### Instructions to follow
Repeat the records verbatim and leave the pictures out of your copy.

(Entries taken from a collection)
________________________

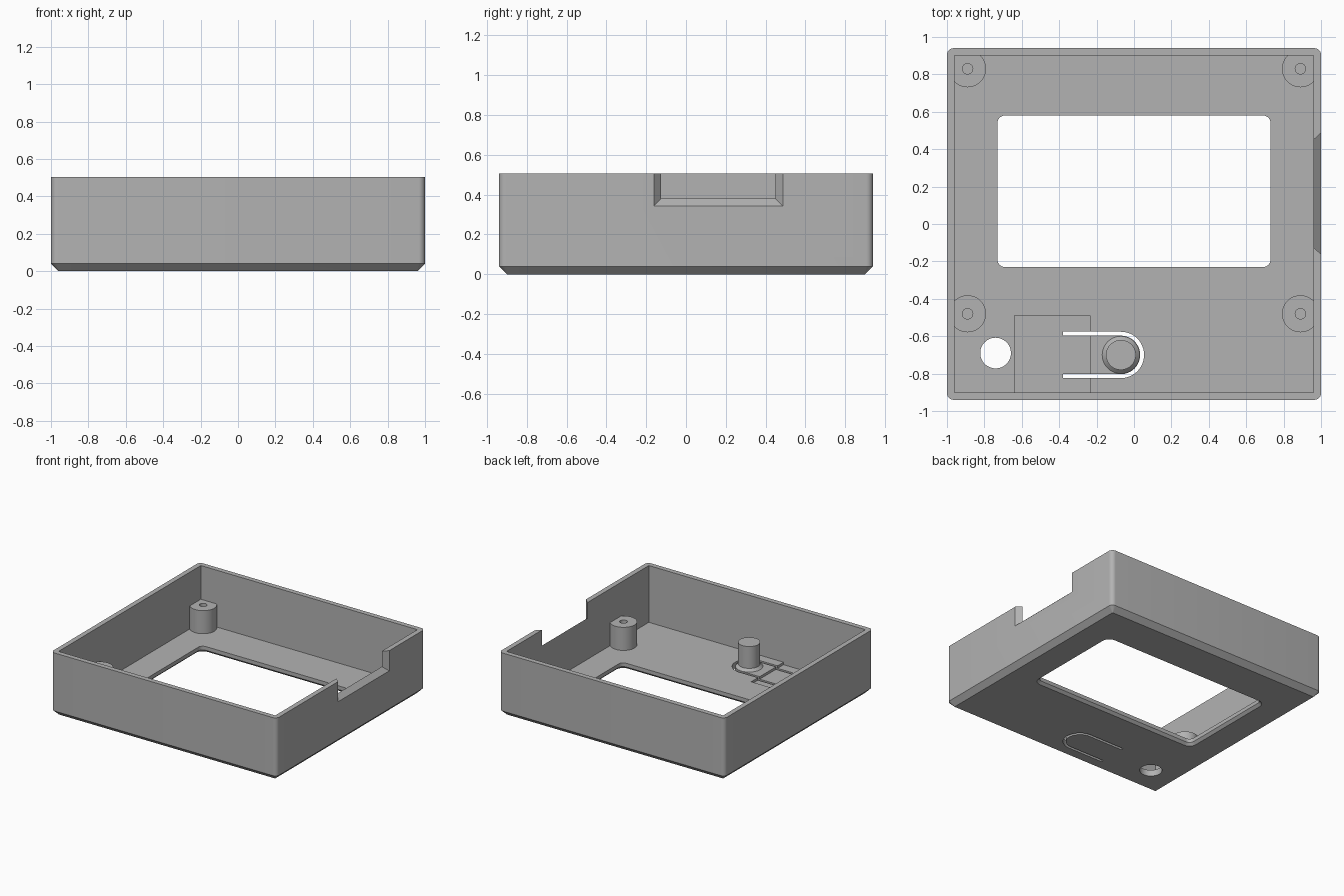
import bpy, bmesh, math
from math import pi, cos, sin

cube = bpy.data.objects.get("Cube")
if cube:
    bpy.data.objects.remove(cube, do_unlink=True)

grey = bpy.data.materials.new("plain_grey")
grey.use_nodes = True
GREY = (0.45, 0.45, 0.45, 1)
grey.diffuse_color = GREY
grey.node_tree.nodes["Principled BSDF"].inputs["Base Color"].default_value = GREY

TOP, FLOOR, WALL = 0.505, 0.05, 0.04
HX, HY = 1.0, 0.94


def arc(cx, cy, r, start, end, steps):
    return [(cx + r * cos(start + (end - start) * i / steps),
             cy + r * sin(start + (end - start) * i / steps)) for i in range(steps + 1)]


def circle(cx, cy, r, sides=48):
    return arc(cx, cy, r, 0, 2 * pi, sides)[:-1]


def rounded_rect(x0, x1, y0, y1, r, steps=8):
    corners = [(x1 - r, y1 - r), (x0 + r, y1 - r), (x0 + r, y0 + r), (x1 - r, y0 + r)]
    return [p for i, (cx, cy) in enumerate(corners)
            for p in arc(cx, cy, r, i * pi / 2, (i + 1) * pi / 2, steps)]


def rect(x0, x1, y0, y1):
    return [(x1, y1), (x0, y1), (x0, y0), (x1, y0)]


def loft(name, sections):
    """Capped solid through (outline, z) sections of equal point count."""
    bm = bmesh.new()
    rings = [[bm.verts.new((x, y, z)) for x, y in pts] for pts, z in sections]
    for a, b in zip(rings, rings[1:]):
        n = len(a)
        for i in range(n):
            j = (i + 1) % n
            bm.faces.new((a[i], a[j], b[j], b[i]))
    bm.faces.new(rings[0][::-1])
    bm.faces.new(rings[-1])
    bmesh.ops.recalc_face_normals(bm, faces=bm.faces)
    mesh = bpy.data.meshes.new(name)
    bm.to_mesh(mesh)
    bm.free()
    mesh.materials.append(grey)
    obj = bpy.data.objects.new(name, mesh)
    bpy.context.collection.objects.link(obj)
    return obj


def prism(name, outline, z0, z1):
    return loft(name, [(outline, z0), (outline, z1)])


def cut(obj, cutter):
    mod = obj.modifiers.new(cutter.name, 'BOOLEAN')
    mod.operation, mod.solver, mod.object = 'DIFFERENCE', 'EXACT', cutter
    bpy.context.view_layer.objects.active = obj
    bpy.ops.object.modifier_apply(modifier=mod.name)
    bpy.data.objects.remove(cutter, do_unlink=True)


def smooth(obj):
    bpy.ops.object.select_all(action='DESELECT')
    obj.select_set(True)
    bpy.context.view_layer.objects.active = obj
    bpy.ops.object.shade_smooth_by_angle(angle=math.radians(25))


# Tray with rounded corners and a chamfered underside
outer = rounded_rect(-HX, HX, -HY, HY, 0.035)
base = rounded_rect(-HX + WALL, HX - WALL, -HY + WALL, HY - WALL, 0.004)
tray = loft("tray", [(base, 0), (outer, WALL), (outer, TOP)])
cut(tray, prism("cavity", rect(-HX + WALL, HX - WALL, -HY + WALL, HY - WALL), FLOOR, 1))

# Display window, flared towards the underside
def window(grow):
    return rounded_rect(-0.73 - grow, 0.73 + grow, -0.23 - grow, 0.58 + grow, 0.04 + grow)

cut(tray, loft("window", [(window(0.03), -0.01), (window(0), 0.02), (window(0), 0.2)]))

# Round hole beside the button
cut(tray, prism("round_hole", circle(-0.74, -0.69, 0.082), -0.1, 0.2))

# Thinned hinge area and U-shaped slot around the flexible button arm
BX, BY = -0.07, -0.70
cut(tray, prism("hinge_recess", rect(-0.64, -0.235, -0.9, -0.49), 0.03, 0.2))
slot = ([(-0.38, BY - 0.124)] + arc(BX, BY, 0.124, -pi / 2, pi / 2, 24) + [(-0.38, BY + 0.124)]
        + [(-0.38, BY + 0.103)] + arc(BX, BY, 0.103, pi / 2, -pi / 2, 24) + [(-0.38, BY - 0.103)])
cut(tray, prism("button_slot", slot, -0.1, 0.2))

# Bevelled notch in the side wall: built lying flat, then stood up along x
def notch_outline(g):
    return rect(-0.125 - g, 0.45 + g, 0.38 - g, 0.7)

notch = loft("side_notch", [(notch_outline(-0.02), 0.94), (notch_outline(0), 0.96),
                            (notch_outline(0.055), 1.02)])
for v in notch.data.vertices:
    y, z, x = v.co
    v.co = (x, y, z)
cut(tray, notch)
smooth(tray)

# Screw bosses with blind holes
for side, sx in (("left", 1), ("right", -1)):
    for end, y in (("front", -0.48), ("back", 0.83)):
        x = 0.89 * sx
        boss = loft(f"screw_boss_{end}_{side}", [
            (circle(x, y, r), z) for r, z in
            ((0.099, 0.045), (0.099, 0.235), (0.028, 0.235), (0.028, 0.07))])
        smooth(boss)

# Button post with a flared foot
post = loft("button_post", [(circle(BX, BY, r), z) for r, z in
                            ((0.1, 0.04), (0.1, FLOOR), (0.08, 0.07), (0.08, 0.245))])
smooth(post)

________________________

### Answer to this exercise
import bpy, bmesh, math
from math import pi, cos, sin

cube = bpy.data.objects.get("Cube")
if cube:
    bpy.data.objects.remove(cube, do_unlink=True)

grey = bpy.data.materials.new("plain_grey")
grey.use_nodes = True
GREY = (0.45, 0.45, 0.45, 1)
grey.diffuse_color = GREY
grey.node_tree.nodes["Principled BSDF"].inputs["Base Color"].default_value = GREY

TOP, FLOOR, WALL = 0.505, 0.05, 0.04
HX, HY = 1.0, 0.94


def arc(cx, cy, r, start, end, steps):
    return [(cx + r * cos(start + (end - start) * i / steps),
             cy + r * sin(start + (end - start) * i / steps)) for i in range(steps + 1)]


def circle(cx, cy, r, sides=48):
    return arc(cx, cy, r, 0, 2 * pi, sides)[:-1]


def rounded_rect(x0, x1, y0, y1, r, steps=8):
    corners = [(x1 - r, y1 - r), (x0 + r, y1 - r), (x0 + r, y0 + r), (x1 - r, y0 + r)]
    return [p for i, (cx, cy) in enumerate(corners)
            for p in arc(cx, cy, r, i * pi / 2, (i + 1) * pi / 2, steps)]


def rect(x0, x1, y0, y1):
    return [(x1, y1), (x0, y1), (x0, y0), (x1, y0)]


def loft(name, sections):
    """Capped solid through (outline, z) sections of equal point count."""
    bm = bmesh.new()
    rings = [[bm.verts.new((x, y, z)) for x, y in pts] for pts, z in sections]
    for a, b in zip(rings, rings[1:]):
        n = len(a)
        for i in range(n):
            j = (i + 1) % n
            bm.faces.new((a[i], a[j], b[j], b[i]))
    bm.faces.new(rings[0][::-1])
    bm.faces.new(rings[-1])
    bmesh.ops.recalc_face_normals(bm, faces=bm.faces)
    mesh = bpy.data.meshes.new(name)
    bm.to_mesh(mesh)
    bm.free()
    mesh.materials.append(grey)
    obj = bpy.data.objects.new(name, mesh)
    bpy.context.collection.objects.link(obj)
    return obj


def prism(name, outline, z0, z1):
    return loft(name, [(outline, z0), (outline, z1)])


def cut(obj, cutter):
    mod = obj.modifiers.new(cutter.name, 'BOOLEAN')
    mod.operation, mod.solver, mod.object = 'DIFFERENCE', 'EXACT', cutter
    bpy.context.view_layer.objects.active = obj
    bpy.ops.object.modifier_apply(modifier=mod.name)
    bpy.data.objects.remove(cutter, do_unlink=True)


def smooth(obj):
    bpy.ops.object.select_all(action='DESELECT')
    obj.select_set(True)
    bpy.context.view_layer.objects.active = obj
    bpy.ops.object.shade_smooth_by_angle(angle=math.radians(25))


# Tray with rounded corners and a chamfered underside
outer = rounded_rect(-HX, HX, -HY, HY, 0.035)
base = rounded_rect(-HX + WALL, HX - WALL, -HY + WALL, HY - WALL, 0.004)
tray = loft("tray", [(base, 0), (outer, WALL), (outer, TOP)])
cut(tray, prism("cavity", rect(-HX + WALL, HX - WALL, -HY + WALL, HY - WALL), FLOOR, 1))

# Display window, flared towards the underside
def window(grow):
    return rounded_rect(-0.73 - grow, 0.73 + grow, -0.23 - grow, 0.58 + grow, 0.04 + grow)

cut(tray, loft("window", [(window(0.03), -0.01), (window(0), 0.02), (window(0), 0.2)]))

# Round hole beside the button
cut(tray, prism("round_hole", circle(-0.74, -0.69, 0.082), -0.1, 0.2))

# Thinned hinge area and U-shaped slot around the flexible button arm
BX, BY = -0.07, -0.70
cut(tray, prism("hinge_recess", rect(-0.64, -0.235, -0.9, -0.49), 0.03, 0.2))
slot = ([(-0.38, BY - 0.124)] + arc(BX, BY, 0.124, -pi / 2, pi / 2, 24) + [(-0.38, BY + 0.124)]
        + [(-0.38, BY + 0.103)] + arc(BX, BY, 0.103, pi / 2, -pi / 2, 24) + [(-0.38, BY - 0.103)])
cut(tray, prism("button_slot", slot, -0.1, 0.2))

# Bevelled notch in the side wall: built lying flat, then stood up along x
def notch_outline(g):
    return rect(-0.125 - g, 0.45 + g, 0.38 - g, 0.7)

notch = loft("side_notch", [(notch_outline(-0.02), 0.94), (notch_outline(0), 0.96),
                            (notch_outline(0.055), 1.02)])
for v in notch.data.vertices:
    y, z, x = v.co
    v.co = (x, y, z)
cut(tray, notch)
smooth(tray)

# Screw bosses with blind holes
for side, sx in (("left", 1), ("right", -1)):
    for end, y in (("front", -0.48), ("back", 0.83)):
        x = 0.89 * sx
        boss = loft(f"screw_boss_{end}_{side}", [
            (circle(x, y, r), z) for r, z in
            ((0.099, 0.045), (0.099, 0.235), (0.028, 0.235), (0.028, 0.07))])
        smooth(boss)

# Button post with a flared foot
post = loft("button_post", [(circle(BX, BY, r), z) for r, z in
                            ((0.1, 0.04), (0.1, FLOOR), (0.08, 0.07), (0.08, 0.245))])
smooth(post)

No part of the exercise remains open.